Play, explore and experiment at the Science and Industry Museum this October half term.
We’ve added extra opening days for half term, giving you the whole week to discover amazing objects and world changing ideas, including Monday 26 and Tuesday 27 October.
See the cars, motorbikes and aeroplanes that got industrial Manchester moving in the Air and Space Hall which will reopen from 24 October.
Play and explore in Experiment, our family-friendly interactive gallery, find out how cotton transformed the city of Manchester and unravel science secrets with our expert Explainers at Science Stops around the museum.
Pick up an activity trail in The Sun and the Textiles Gallery and let the fun games and challenges guide you through the exhibitions. Explore outside in our cobbled Upper Yard and uncover some of the incredible stories behind our historic site.
Take a break in our café, which will be serving some delicious sandwiches, snacks, cakes and hot and cold drinks. Avoid the queues and buy your lunch in advance when you book your free admission tickets, or enjoy one of the special offers available on the day. The museum shop will also be open selling a wide range of gifts, books, toys, science kits and more. Every purchase you make supports the museum and our vital work.
The fun doesn't have to end when you leave the museum. Pick up a free craft kit containing all the supplies you need to make your own Sun Catcher and take a little sunshine home with you.
Remember to book your free admission tickets before your visit.
Air and Space Hall
By road or by air, this city’s inventors and engineers made a big impact on the way we travel today. See the cars, bikes and aeroplanes that got industrial Manchester moving.
Manchester is built on cotton. Our Textiles Gallery tells the story of the people, products and pioneers that made it and their continuing legacy in our city and our world today.

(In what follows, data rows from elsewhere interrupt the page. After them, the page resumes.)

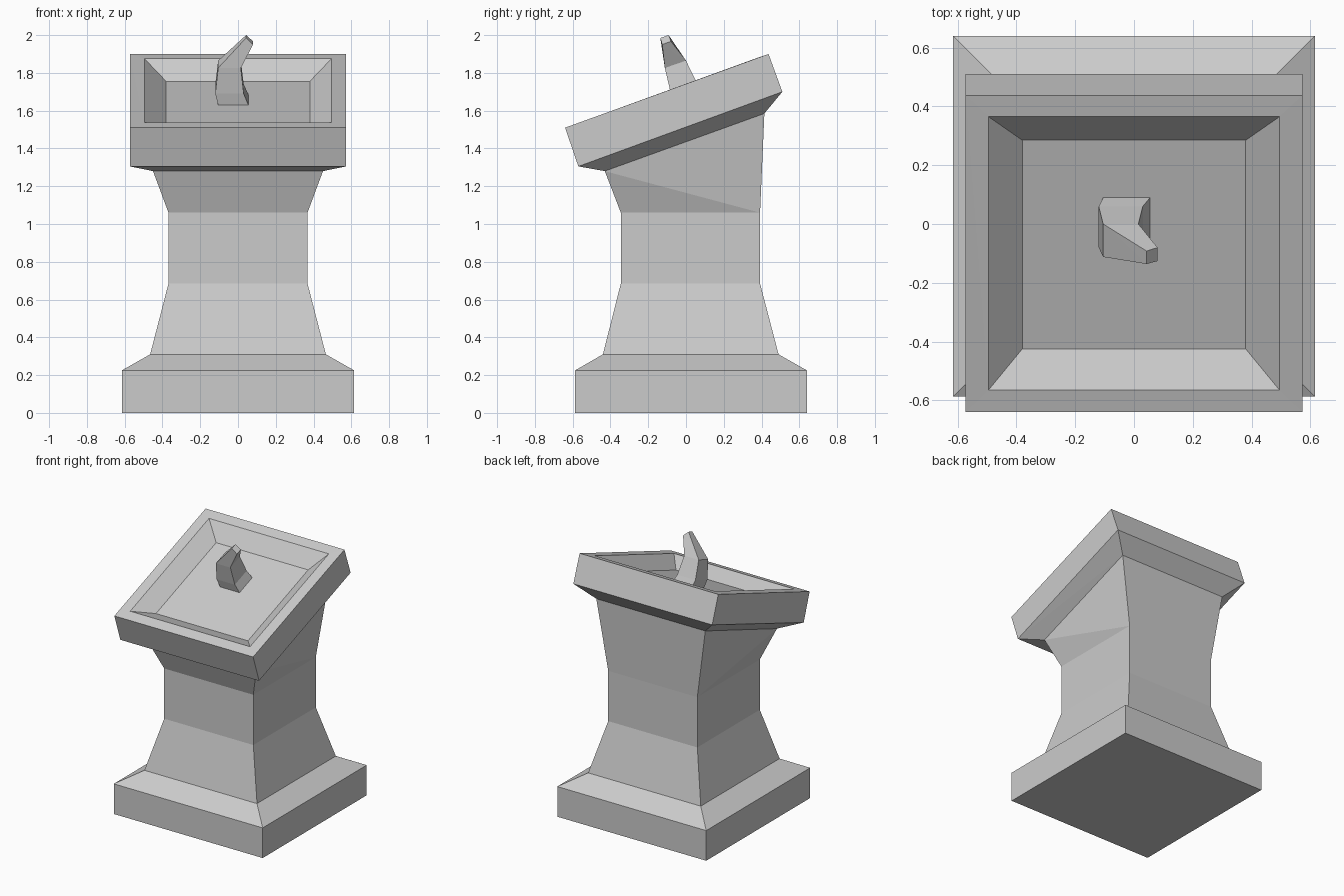
import bpy, bmesh

if "Cube" in bpy.data.objects:
    bpy.data.objects.remove(bpy.data.objects["Cube"])


def ring(w, front, back):
    """Four corners, counter-clockwise from above; front/back are (y, z)."""
    (yf, zf), (yb, zb) = front, back
    return [(-w, yf, zf), (w, yf, zf), (w, yb, zb), (-w, yb, zb)]


def level(w, yf, yb, z):
    return ring(w, (yf, z), (yb, z))


def loft(name, rings, cap_start=False, cap_end=False):
    """Skin a stack of four-cornered rings."""
    bm = bmesh.new()
    loops = [[bm.verts.new(p) for p in r] for r in rings]
    for lo, hi in zip(loops, loops[1:]):
        for i in range(4):
            j = (i + 1) % 4
            a, b, c, d = lo[i], lo[j], hi[j], hi[i]
            if i == 1:      # right side: crease from low back to high front
                tris = [(a, b, d), (b, c, d)]
            elif i == 3:    # left side: mirrored crease
                tris = [(a, b, c), (a, c, d)]
            else:
                tris = [(a, b, c, d)]
            for t in tris:
                bm.faces.new(t)
    if cap_start:
        bm.faces.new(loops[0][::-1])
    if cap_end:
        bm.faces.new(loops[-1])
    mesh = bpy.data.meshes.new(name)
    bm.to_mesh(mesh)
    bm.free()
    obj = bpy.data.objects.new(name, mesh)
    bpy.context.collection.objects.link(obj)
    return obj


# Pedestal: plinth, bevel, flared foot, shaft and sloping neck
neck_top = ring(0.45, (-0.43, 1.28), (0.415, 1.585))
loft("pedestal", [
    level(0.615, -0.587, 0.64, 0),
    level(0.615, -0.587, 0.64, 0.225),
    level(0.465, -0.44, 0.49, 0.31),
    level(0.368, -0.345, 0.392, 0.685),
    level(0.368, -0.345, 0.392, 1.06),
    neck_top,
], cap_start=True)

# Tilted tray: underside, outer wall, rim, sloping inner wall and floor
loft("dial_tray", [
    neck_top,
    ring(0.573, (-0.57, 1.305), (0.51, 1.70)),
    ring(0.573, (-0.64, 1.51), (0.437, 1.90)),
    ring(0.495, (-0.565, 1.537), (0.365, 1.875)),
    ring(0.38, (-0.425, 1.497), (0.285, 1.755)),
], cap_end=True)

# Bent pointer standing on the tray floor


def slab(x0, x1, front, back):
    (yf, zf), (yb, zb) = front, back
    return [(x0, yf, zf), (x1, yf, zf), (x1, yb, zb), (x0, yb, zb)]


loft("pointer", [
    slab(-0.105, 0.055, (-0.06, 1.63), (0.09, 1.685)),
    slab(-0.12, 0.03, (-0.08, 1.69), (0.06, 1.741)),
    slab(-0.105, 0.015, (-0.112, 1.826), (0.0, 1.865)),
    [(0.043, -0.136, 1.985), (0.08, -0.126, 1.95),
     (0.08, -0.08, 1.967), (0.043, -0.092, 2.0)],
], cap_start=True, cap_end=True)
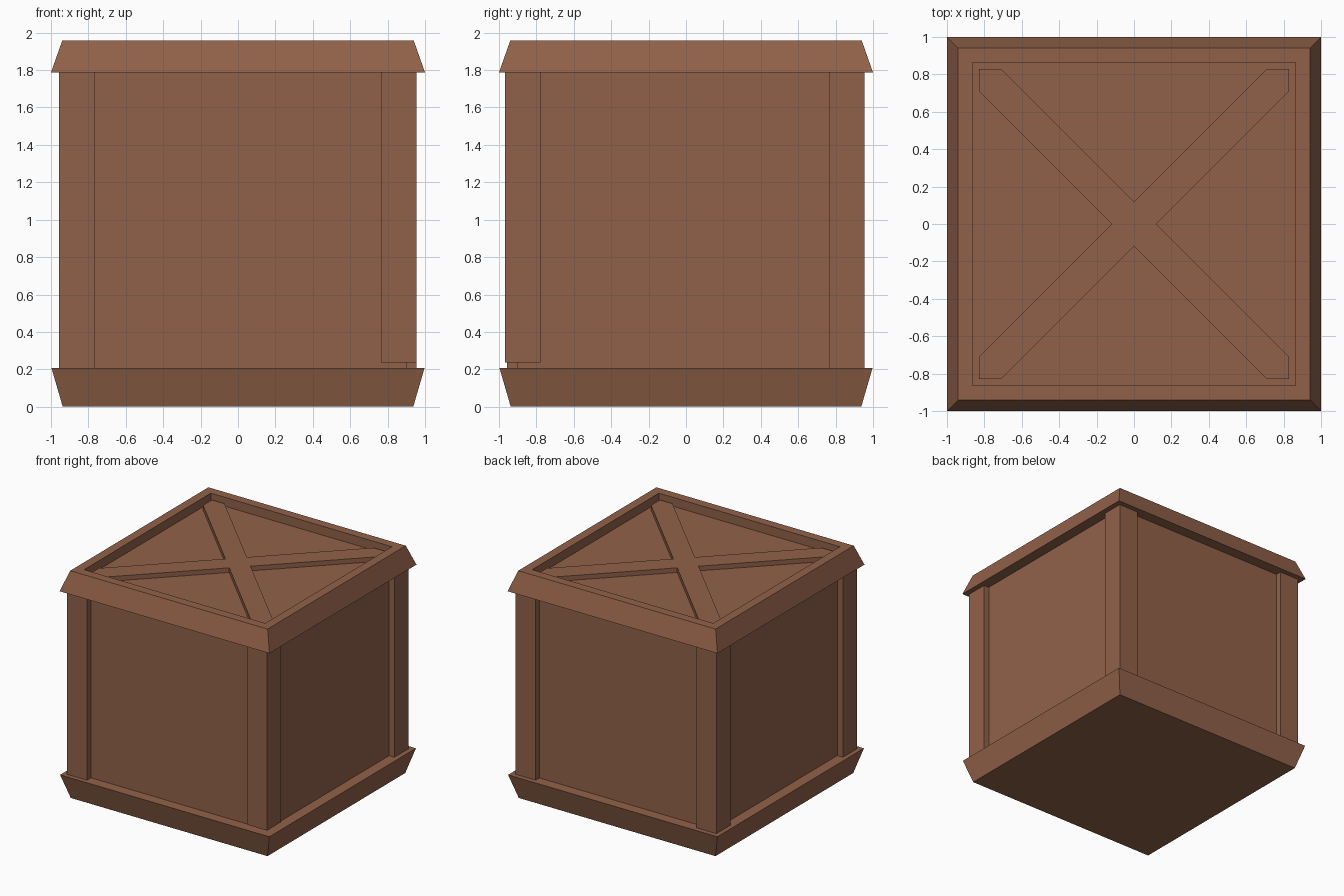
import bpy
import bmesh
from mathutils import Matrix

cube = bpy.data.objects.get("Cube")
if cube:
    bpy.data.objects.remove(cube, do_unlink=True)

# One brown wood for the whole crate
WOOD = (0.285, 0.121, 0.067, 1.0)
wood = bpy.data.materials.new("brown_wood")
wood.use_nodes = True
wood.diffuse_color = WOOD
wood.node_tree.nodes["Principled BSDF"].inputs["Base Color"].default_value = WOOD

BASE_TOP, LID_BOTTOM, LID_TOP = 0.206, 1.787, 1.957
BEAM_TOP, LID_FLOOR = 1.92, 1.88
LID_OPENING = 0.83


def square(h):
    return [(-h, -h), (h, -h), (h, h), (-h, h)]


def prism(bm, bottom, top, z0, z1):
    """Solid between two outlines with equal point counts; returns the top face."""
    low = [bm.verts.new((x, y, z0)) for x, y in bottom]
    high = [bm.verts.new((x, y, z1)) for x, y in top]
    bm.faces.new(low[::-1])
    for i in range(len(low)):
        j = (i + 1) % len(low)
        bm.faces.new((low[i], low[j], high[j], high[i]))
    return bm.faces.new(high)


def finish(name, bm):
    bm.normal_update()
    mesh = bpy.data.meshes.new(name)
    bm.to_mesh(mesh)
    bm.free()
    mesh.materials.append(wood)
    obj = bpy.data.objects.new(name, mesh)
    bpy.context.collection.objects.link(obj)
    return obj


# Flared plinth
bm = bmesh.new()
prism(bm, square(0.937), square(0.997), 0, BASE_TOP)
finish("base", bm)

# Recessed wall panels
bm = bmesh.new()
prism(bm, square(0.904), square(0.904), BASE_TOP - 0.02, LID_BOTTOM + 0.02)
finish("wall_panels", bm)

# Corner posts; the front left one sits slightly forward and above the base
POSTS = {
    "front_right_post": (-0.863, -0.863, BASE_TOP),
    "front_left_post": (0.859, -0.872, 0.236),
    "back_left_post": (0.859, 0.86, BASE_TOP),
    "back_right_post": (-0.863, 0.86, BASE_TOP),
}
for name, (x, y, z) in POSTS.items():
    bm = bmesh.new()
    prism(bm, square(0.095), square(0.095), z, LID_BOTTOM)
    bmesh.ops.translate(bm, verts=bm.verts, vec=(x, y, 0))
    finish(name, bm)

# Tapered lid with a sunken square in the top
bm = bmesh.new()
top = prism(bm, square(1.0), square(0.94), LID_BOTTOM, LID_TOP)
bm.normal_update()
bmesh.ops.inset_region(bm, faces=[top], thickness=0.94 - LID_OPENING)
floor = bmesh.ops.extrude_face_region(bm, geom=[top])
bm.faces.remove(top)
sunk = [v for v in floor["geom"] if isinstance(v, bmesh.types.BMVert)]
bmesh.ops.translate(bm, verts=sunk, vec=(0, 0, LID_FLOOR - LID_TOP))
bmesh.ops.recalc_face_normals(bm, faces=bm.faces)
finish("lid", bm)

# Diagonal cross brace, one arm repeated around the centre
w, e = 0.12, LID_OPENING
arm = [(w, 0), (e, e - w), (e, e), (e - w, e)]
outline = []
for x, y in arm * 1:
    outline.append((x, y))
for turn in range(1, 4):
    for x, y in arm:
        for _ in range(turn):
            x, y = -y, x
        outline.append((x, y))
bm = bmesh.new()
prism(bm, outline, outline, LID_FLOOR, BEAM_TOP)
finish("lid_cross_brace", bm)
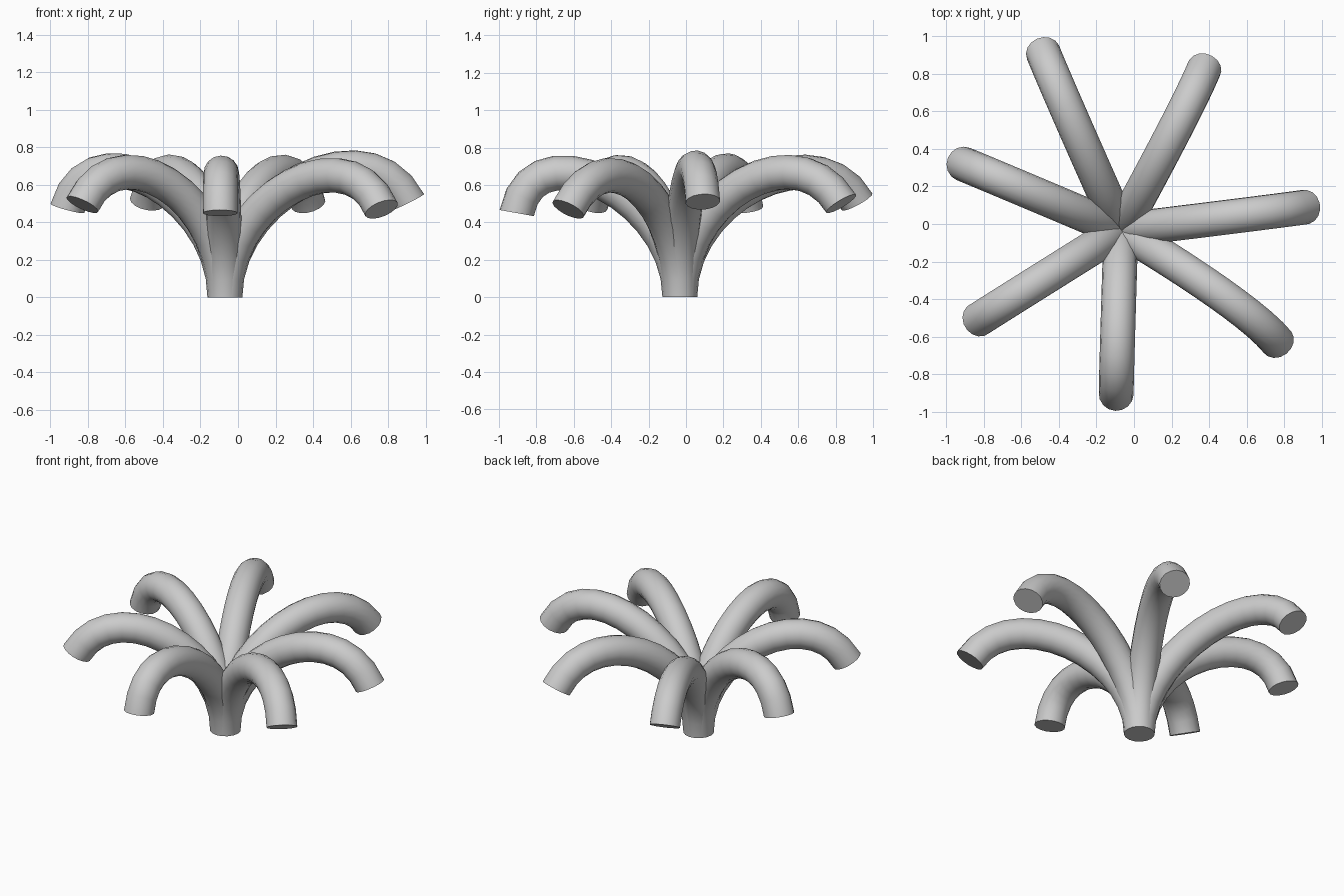
import bpy
from mathutils import Vector

if "Cube" in bpy.data.objects:
    bpy.data.objects.remove(bpy.data.objects["Cube"])

RADIUS = 0.093
BASE = Vector((-0.07, -0.033, 0))

grey = bpy.data.materials.new("plain grey")
grey.diffuse_color = (0.6, 0.6, 0.6, 1)
grey.use_nodes = True
grey.node_tree.nodes["Principled BSDF"].inputs["Base Color"].default_value = grey.diffuse_color


def arm(name, end, lean, top):
    """Round tube that rises from the shared base, arches and droops to its tip."""
    end = Vector(end)
    # handle height that makes the arch reach the wanted top
    k = (top - RADIUS - 0.131 - 0.2746 * end.z) / 0.4436 - end.z
    tip_handle = end + Vector((-lean[0] * k, -lean[1] * k, k))
    curve = bpy.data.curves.new(name, 'CURVE')
    curve.dimensions = '3D'
    curve.resolution_u = 14
    curve.bevel_depth = RADIUS
    curve.bevel_resolution = 6
    curve.use_fill_caps = True
    spline = curve.splines.new('BEZIER')
    spline.bezier_points.add(1)
    a, b = spline.bezier_points
    for p in (a, b):
        p.handle_left_type = p.handle_right_type = 'FREE'
    a.co = BASE
    a.handle_left = BASE - Vector((0, 0, 0.2))
    a.handle_right = BASE + Vector((0, 0, 0.55))
    b.co = end
    b.handle_left = tip_handle
    b.handle_right = end * 2 - tip_handle
    obj = bpy.data.objects.new(name, curve)
    bpy.context.collection.objects.link(obj)
    curve.materials.append(grey)
    # turn into a smooth mesh with crisp end caps
    bpy.ops.object.select_all(action='DESELECT')
    obj.select_set(True)
    bpy.context.view_layer.objects.active = obj
    bpy.ops.object.convert(target='MESH')
    bpy.ops.object.shade_smooth_by_angle()


# seven arms: tip centre, sideways lean of the tip, arch height
arm("back_left_arm", (-0.485, 0.915, 0.51), (-0.22, 0.55), 0.757)
arm("back_right_arm", (0.375, 0.83, 0.50), (0.25, 0.6), 0.757)
arm("right_arm", (0.91, 0.09, 0.51), (0.5, 0.07), 0.78)
arm("front_right_arm", (0.765, -0.63, 0.47), (0.4, -0.5), 0.742)
arm("front_arm", (-0.095, -0.905, 0.45), (0, -0.18), 0.757)
arm("front_left_arm", (-0.83, -0.51, 0.495), (-0.47, -0.3), 0.757)
arm("left_arm", (-0.91, 0.32, 0.475), (-0.27, 0.11), 0.767)
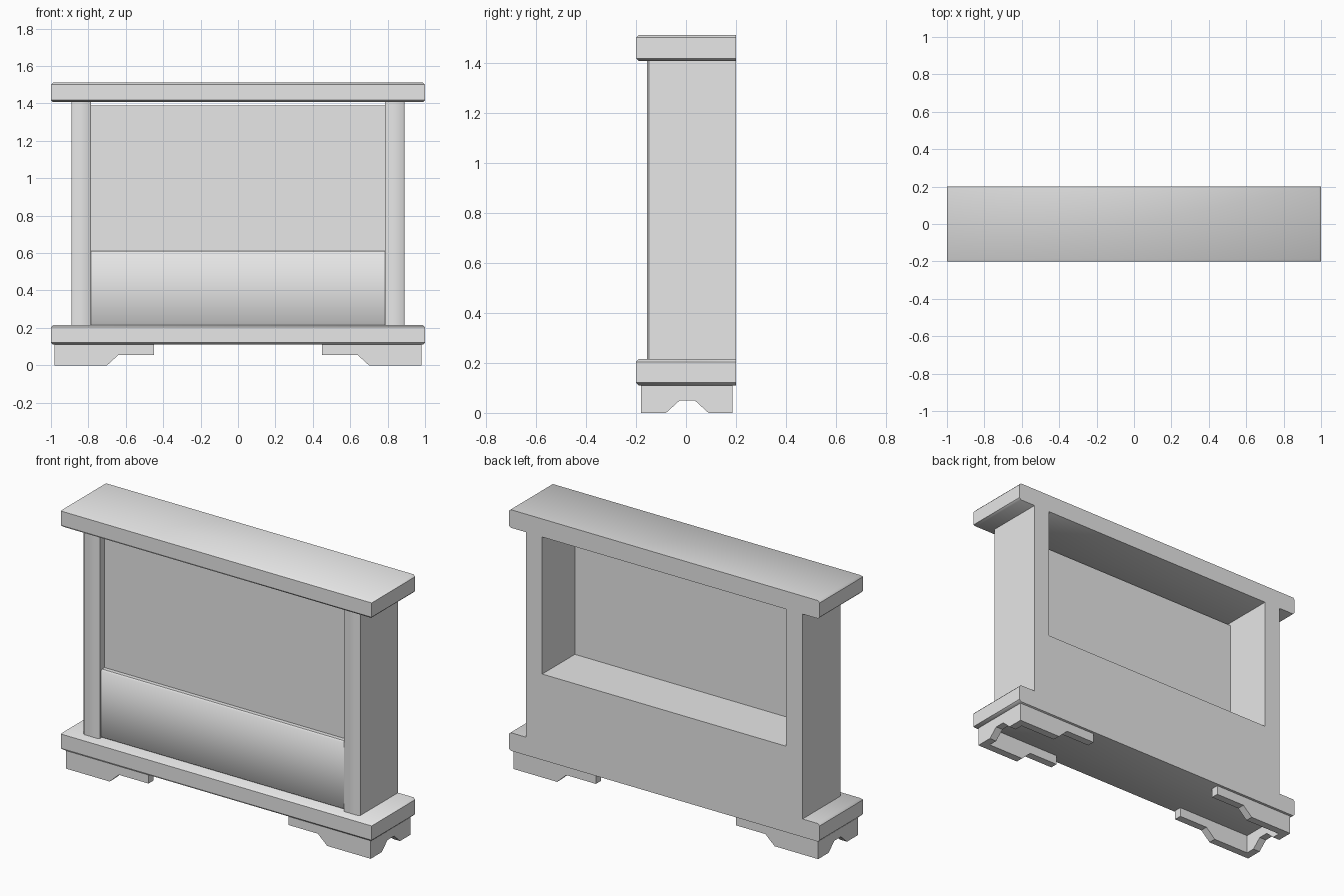
import bpy, bmesh
from mathutils import Vector

cube = bpy.data.objects.get("Cube")
if cube:
    bpy.data.objects.remove(cube, do_unlink=True)

grey = bpy.data.materials.new("plain grey")
grey.use_nodes = True
grey.diffuse_color = (0.8, 0.8, 0.8, 1)
grey.node_tree.nodes["Principled BSDF"].inputs["Base Color"].default_value = (0.8, 0.8, 0.8, 1)


def finish(name, bm):
    bmesh.ops.recalc_face_normals(bm, faces=bm.faces[:])
    mesh = bpy.data.meshes.new(name)
    bm.to_mesh(mesh)
    bm.free()
    mesh.materials.append(grey)
    obj = bpy.data.objects.new(name, mesh)
    bpy.context.collection.objects.link(obj)
    return obj


def box(name, low, high, pick=None, width=0.01, soft_axis=None):
    """Box whose picked edges are chamfered and blended into the soft_axis faces."""
    low, high = Vector(low), Vector(high)
    bm = bmesh.new()
    bmesh.ops.create_cube(bm, size=1)
    for v in bm.verts:
        v.co = (low + high) / 2 + v.co * (high - low)
    if pick:
        edges = [e for e in bm.edges
                 if pick((e.verts[0].co + e.verts[1].co) / 2,
                         (e.verts[1].co - e.verts[0].co).normalized())]
        bmesh.ops.bevel(bm, geom=edges, offset=width, segments=1,
                        affect='EDGES', profile=0.5)
        bm.normal_update()
        for f in bm.faces:
            f.smooth = True
        for e in bm.edges:
            e.smooth = all(abs(f.normal[soft_axis]) > 0.1 for f in e.link_faces)
    return finish(name, bm)


def prism(name, points, axis, start, end):
    """Extrude a profile along x (axis 0) or y (axis 1)."""
    bm = bmesh.new()
    place = (lambda a, z: (start, a, z)) if axis == 0 else (lambda a, z: (a, start, z))
    face = bm.faces.new([bm.verts.new(place(a, z)) for a, z in points])
    result = bmesh.ops.extrude_face_region(bm, geom=[face])
    for v in result["geom"]:
        if isinstance(v, bmesh.types.BMVert):
            v.co[axis] = end
    return finish(name, bm)


# Base and top boards, chamfered on the front and both ends, flat at the back
def board_edge(mid, direction):
    return abs(direction.z) < 0.1 and mid.y < 0.1


for name, z in (("base_board", 0.11), ("top_board", 1.407)):
    box(name, (-1, -0.2, z), (1, 0.2, z + 0.105), board_edge, 0.011, 2)


# Side posts with eased front corners
def post_edge(mid, direction):
    return abs(direction.z) > 0.9 and mid.y < 0


for name, x in (("right_post", -0.89), ("left_post", 0.785)):
    box(name, (x, -0.155, 0.2), (x + 0.105, 0.2, 1.41), post_edge, 0.008, 1)

# Lower body, thin upper panel and the raised lower front
box("lower_body", (-0.786, -0.1, 0.2), (0.786, 0.2, 0.61))
box("upper_panel", (-0.786, -0.105, 0.6), (0.786, -0.1, 1.39))
box("lower_front", (-0.786, -0.137, 0.215), (0.786, -0.1, 0.612),
    lambda mid, d: abs(d.x) > 0.9 and mid.y < -0.13, 0.008, 1)

# Bracket feet: front and back rails with a stepped cut, notched end pieces
TOP = 0.112
for side, s in (("left", 1), ("right", -1)):
    rail = [(0.98, 0), (0.98, TOP), (0.45, TOP), (0.45, 0.055), (0.64, 0.055), (0.7, 0)]
    rail = [(s * x, z) for x, z in rail]
    prism(side + "_front_foot_rail", rail, 1, -0.18, -0.135)
    prism(side + "_back_foot_rail", rail, 1, 0.14, 0.185)
    end = [(-0.18, 0), (-0.08, 0), (-0.025, 0.05), (0.035, 0.05),
           (0.09, 0), (0.185, 0), (0.185, TOP), (-0.18, TOP)]
    prism(side + "_foot_end", end, 0, s * 0.935, s * 0.98)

From an ancient Scandinavian sun horse to Jimmy Carter's solar panels from the White House, The Sun tells the story of our ever-changing relationship with our closest star.